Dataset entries
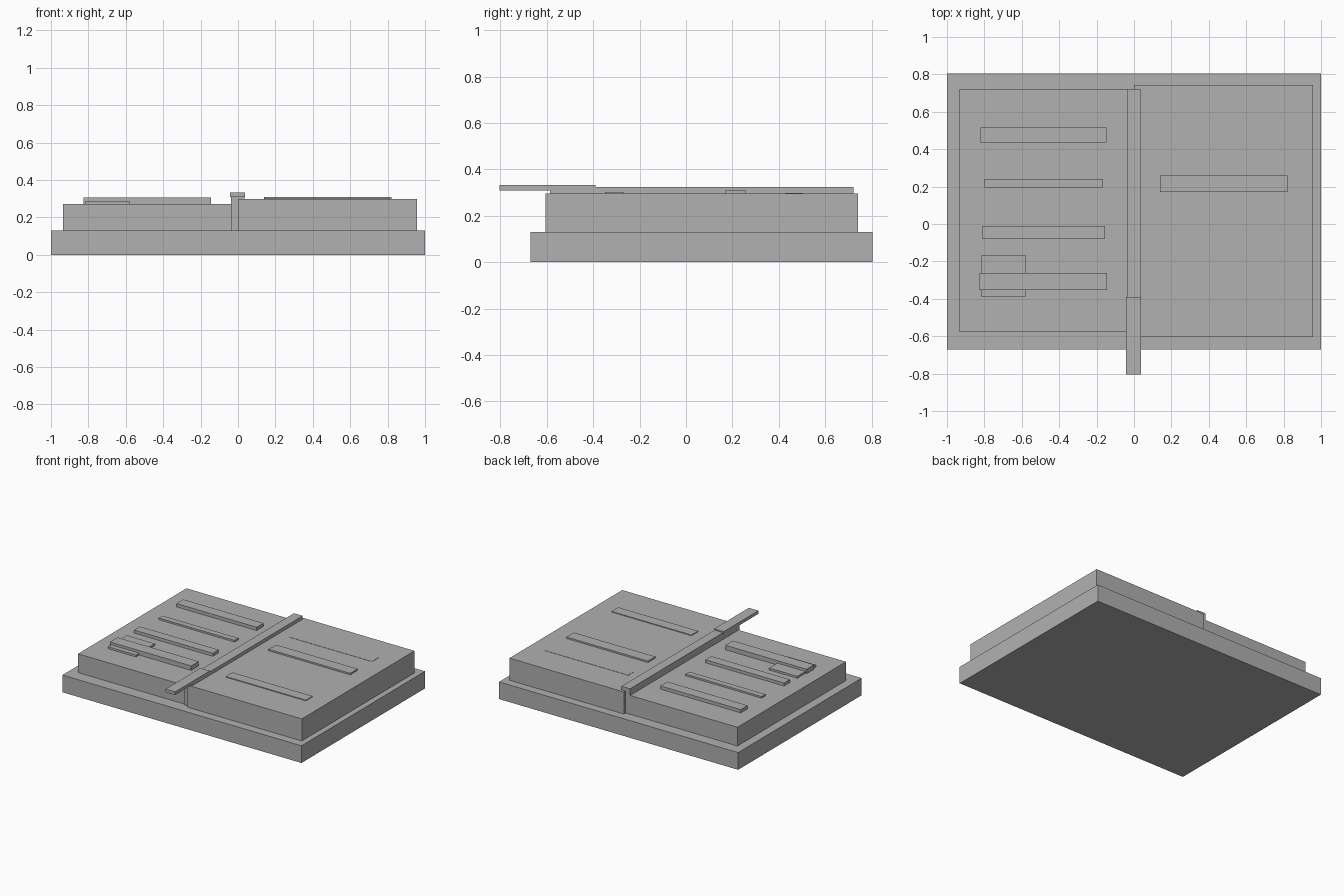
import bpy
import bmesh
from mathutils import Matrix, Vector

default_cube = bpy.data.objects.get("Cube")
if default_cube:
    bpy.data.objects.remove(default_cube, do_unlink=True)

# One plain grey for the whole open book
grey = bpy.data.materials.new("plain grey")
grey_color = (0.44, 0.44, 0.44, 1)
grey.use_nodes = True
grey.diffuse_color = grey_color
shader = next(n for n in grey.node_tree.nodes if n.type == "BSDF_PRINCIPLED")
shader.inputs["Base Color"].default_value = grey_color


def box(name, x_range, y_range, z_range):
    """Make a flat-shaded box from its extent along each axis."""
    low, high = (Vector(corner) for corner in zip(x_range, y_range, z_range))
    mesh = bpy.data.meshes.new(name)
    bm = bmesh.new()
    placement = Matrix.Translation((low + high) / 2) @ Matrix.Diagonal((*(high - low), 1))
    bmesh.ops.create_cube(bm, size=1, matrix=placement)
    bm.to_mesh(mesh)
    bm.free()
    mesh.materials.append(grey)
    obj = bpy.data.objects.new(name, mesh)
    bpy.context.collection.objects.link(obj)
    return obj


cover_top = 0.13
right_top = 0.272
left_top = 0.297

# Cover slab and the two page blocks
box("cover", (-1, 1), (-0.67, 0.805), (0, cover_top))
box("right_page_block", (-0.935, -0.03), (-0.576, 0.72), (cover_top, right_top))
box("left_page_block", (0, 0.957), (-0.605, 0.742), (cover_top, left_top))

# Centre spine and the ribbon lying over its front end
box("spine", (-0.037, 0.035), (-0.587, 0.722), (cover_top, 0.323))
box("ribbon", (-0.042, 0.038), (-0.805, -0.39), (0.308, 0.332))

# Raised lines on the right page: x range, y range, top height
right_lines = [
    ((-0.82, -0.148), (0.435, 0.517), 0.297),
    ((-0.80, -0.165), (0.195, 0.24), 0.285),
    ((-0.813, -0.155), (-0.08, -0.01), 0.295),
    ((-0.825, -0.145), (-0.352, -0.262), 0.306),
]
for number, (xs, ys, top) in enumerate(right_lines, 1):
    box(f"right_page_line_{number}", xs, ys, (right_top - 0.01, top))

# Small block crossing under the front line
box("right_page_initial", (-0.815, -0.58), (-0.39, -0.165), (right_top - 0.01, 0.287))

# Raised lines on the left page
left_lines = [
    ((0.13, 0.82), (0.43, 0.505), 0.299),
    ((0.138, 0.82), (0.17, 0.258), 0.309),
    ((0.143, 0.813), (-0.35, -0.27), 0.303),
]
for number, (xs, ys, top) in enumerate(left_lines, 1):
    box(f"left_page_line_{number}", xs, ys, (left_top - 0.01, top))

Try it> Reproduce exactly the entries above, limited to the lines from the one with "import bmesh" through the one with "0.805), (0, cover_top))", both included.

Exercise output>
import bmesh
from mathutils import Matrix, Vector

default_cube = bpy.data.objects.get("Cube")
if default_cube:
    bpy.data.objects.remove(default_cube, do_unlink=True)

# One plain grey for the whole open book
grey = bpy.data.materials.new("plain grey")
grey_color = (0.44, 0.44, 0.44, 1)
grey.use_nodes = True
grey.diffuse_color = grey_color
shader = next(n for n in grey.node_tree.nodes if n.type == "BSDF_PRINCIPLED")
shader.inputs["Base Color"].default_value = grey_color


def box(name, x_range, y_range, z_range):
    """Make a flat-shaded box from its extent along each axis."""
    low, high = (Vector(corner) for corner in zip(x_range, y_range, z_range))
    mesh = bpy.data.meshes.new(name)
    bm = bmesh.new()
    placement = Matrix.Translation((low + high) / 2) @ Matrix.Diagonal((*(high - low), 1))
    bmesh.ops.create_cube(bm, size=1, matrix=placement)
    bm.to_mesh(mesh)
    bm.free()
    mesh.materials.append(grey)
    obj = bpy.data.objects.new(name, mesh)
    bpy.context.collection.objects.link(obj)
    return obj


cover_top = 0.13
right_top = 0.272
left_top = 0.297

# Cover slab and the two page blocks
box("cover", (-1, 1), (-0.67, 0.805), (0, cover_top))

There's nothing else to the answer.